# What is the frequency distribution of the electromagnetic wave emitted by a charge accelerating along a given trajectory?

Charged particles radiate when accelerated. From a few other Physics.SE answers like What is the frequency of a photon emitted by an accelerated charged particle? and How electromagnetic waves are created? it is understood that the accelerated charge emits a frequency spectrum, not a single frequency.

Most physics literatures on classical electrodynamics solve the problem only for synchrotron radiation or bremsstrahlung.

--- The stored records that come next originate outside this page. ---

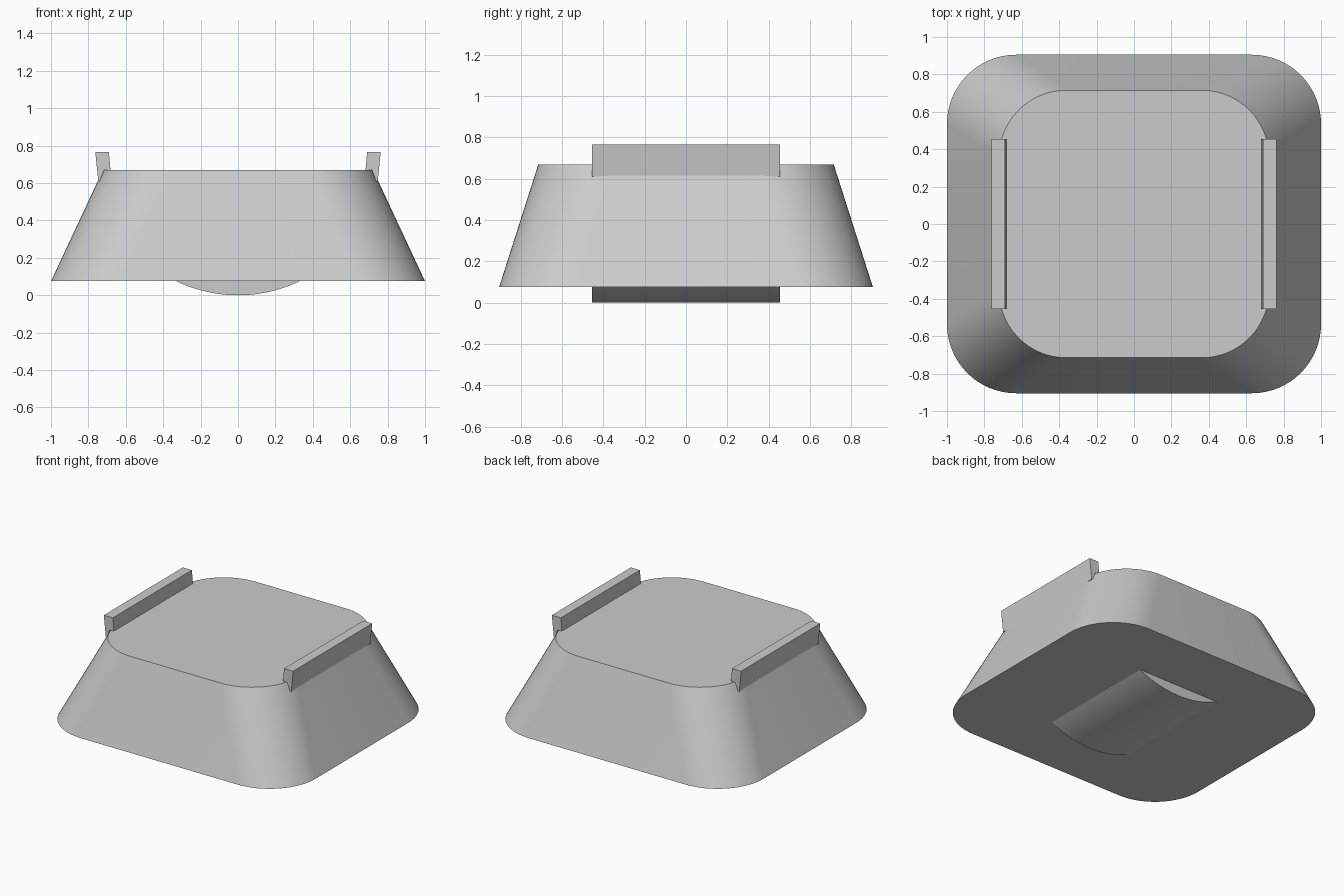
import bpy, bmesh
from math import sin, cos, pi, radians, asin

cube = bpy.data.objects.get("Cube")
if cube:
    bpy.data.objects.remove(cube, do_unlink=True)

grey = bpy.data.materials.new("plain_grey")
grey.use_nodes = True
colour = (0.6, 0.6, 0.6, 1)
grey.diffuse_color = colour
grey.node_tree.nodes["Principled BSDF"].inputs["Base Color"].default_value = colour


def loft(name, start, end):
    """Join two matching outlines with side faces and close both ends."""
    bm = bmesh.new()
    a = [bm.verts.new(p) for p in start]
    b = [bm.verts.new(p) for p in end]
    n = len(a)
    for i in range(n):
        j = (i + 1) % n
        bm.faces.new((a[i], a[j], b[j], b[i]))
    bm.faces.new(a[::-1])
    bm.faces.new(b)
    bmesh.ops.recalc_face_normals(bm, faces=bm.faces)
    mesh = bpy.data.meshes.new(name)
    bm.to_mesh(mesh)
    bm.free()
    mesh.materials.append(grey)
    obj = bpy.data.objects.new(name, mesh)
    bpy.context.collection.objects.link(obj)
    bpy.ops.object.select_all(action='DESELECT')
    obj.select_set(True)
    bpy.context.view_layer.objects.active = obj
    bpy.ops.object.shade_smooth_by_angle(angle=radians(30))
    return obj


def rounded_rect(hx, hy, r, z, steps=16):
    points = []
    for q, (sx, sy) in enumerate([(1, 1), (-1, 1), (-1, -1), (1, -1)]):
        for i in range(steps + 1):
            t = (q + i / steps) * pi / 2
            points.append((sx * (hx - r) + r * cos(t), sy * (hy - r) + r * sin(t), z))
    return points


def extrude_y(name, profile, half):
    return loft(name, [(x, -half, z) for x, z in profile], [(x, half, z) for x, z in profile])


# Tapered body with rounded corners
loft("body", rounded_rect(1.0, 0.905, 0.37, 0.075), rounded_rect(0.722, 0.715, 0.36, 0.67))

# Side rails hooked over the top edges
rail = [(0.763, 0.765), (0.69, 0.765), (0.682, 0.67), (0.715, 0.67), (0.74, 0.61), (0.747, 0.61)]
for name, side in (("left_rail", 1), ("right_rail", -1)):
    extrude_y(name, [(side * x, z) for x, z in rail], 0.455)

# Curved rocker under the body
half_width, depth = 0.33, 0.075
radius = (half_width ** 2 + depth ** 2) / (2 * depth)
sweep = asin(half_width / radius)
arc = [(radius * sin(t), radius * (1 - cos(t))) for t in (sweep * (i / 12 - 1) for i in range(25))]
extrude_y("rocker", arc, 0.455)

What is the general procedure for finding the frequency spectrum if the particle moves in a given trajectory r(t)? For example, if the charged particle is accelerated in a straight line (constant acceleration along x-axis) then how can we calculate the frequency distributions of the EM waves?

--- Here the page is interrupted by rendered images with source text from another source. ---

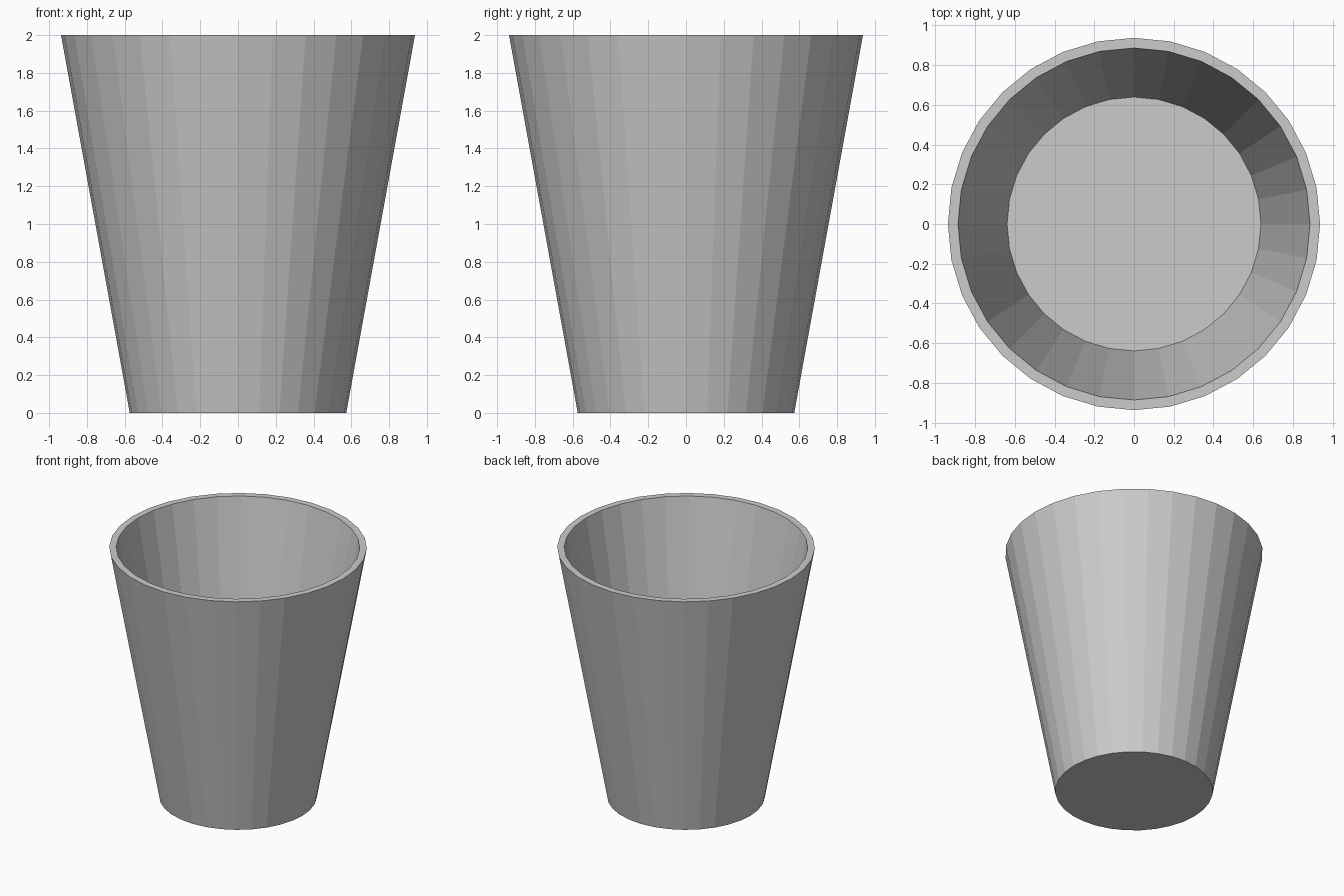
import bpy, bmesh
from math import cos, sin, tau

if "Cube" in bpy.data.objects:
    bpy.data.objects.remove(bpy.data.objects["Cube"])

SIDES = 32
# (radius, height): outer base, outer rim, inner rim, raised inner floor
PROFILE = [(0.573, 0.0), (0.937, 2.0), (0.886, 2.0), (0.639, 0.64)]

bm = bmesh.new()


def ring(radius, z):
    return [bm.verts.new((radius * cos(tau * i / SIDES), radius * sin(tau * i / SIDES), z))
            for i in range(SIDES)]


# Walls and rim: bridge each profile ring to the next
rings = [ring(r, z) for r, z in PROFILE]
for a, b in zip(rings, rings[1:]):
    for i in range(SIDES):
        j = (i + 1) % SIDES
        bm.faces.new((a[i], a[j], b[j], b[i]))

# Underside and inner floor
bm.faces.new(rings[0][::-1])
bm.faces.new(rings[-1])
bmesh.ops.recalc_face_normals(bm, faces=bm.faces)

mesh = bpy.data.meshes.new("cup")
bm.to_mesh(mesh)
bm.free()
cup = bpy.data.objects.new("cup", mesh)
bpy.context.collection.objects.link(cup)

This is in standard texts. For example, in J.D. Jackson, Classical electrodynamics, third edition, Eq. 14.67 $$$$\frac{d^2I}{d\omega d\Omega} = \frac{e^2\omega^2}{4\pi^2 c} \left | \int_{-\infty}^\infty \hat n \times (\hat n \times \vec \beta) e^{i\omega(t-\hat n \cdot \vec r(t)/c)} dt \right |^2$$$$ as the intensity distribution as a function of frequency and direction. Here $$\vec r(t)$$ is the particle trajectory, $$c\vec \beta = \frac{d\vec r(t)}{dt}$$, and $$\hat n = \hat x \sin\theta \cos\phi+\hat y \sin\theta\sin\phi +\hat z \cos\theta$$ is the unit vector in the direction of radiation. Jackson's result is in Gaussian units. Jackson discusses when this is valid. Essentially when the radiation is localized in space and time (for example, no radiation before the big bang. Your example of a constant acceleration is a well known badly behaved trajectory.)
A standard way to derive the result is to start with an arbitrary localized in space and time current and charge density. Plug these into the Lorenz gauge retarded coulomb's law equations for the vector and scalar potentials. Fourier transform the potentials in time to get their frequency components, take the large distance limit to separate the radiation fields which go like $$r^{-1}$$. The result is that the radiation fields are proportional to the component of the space-time Fourier transform of the current density evaluated at $$\vec k = \frac{\hat n\omega}{c}$$, and $$\omega$$ which is transverse to the radiation direction. Calculating the time integral of the Poynting vector then gives the intensity (i.e. the energy radiated per unit frequency and solid angle). You can see that the integral in Jackson's result is proportional to the Fourier transform of the current density at this $$\vec k$$ value. That is $$$$\begin{split} \vec J(\vec k,\omega) &= \int d^3r' dt' ec\vec \beta \delta^3(\vec r'-\vec r(t')) e^{-i \vec k\cdot \vec r'+i\omega t' } \\ &= ec \int dt' \vec \beta(t') e^{-i\vec k \cdot \vec r(t') +i\omega t'} \end{split}$$$$ with $$\vec k = \hat n \frac{\omega}{c}$$. Taking $$- \hat n \times (\hat n \times \vec J(\vec k,\omega))$$ gives the transverse component.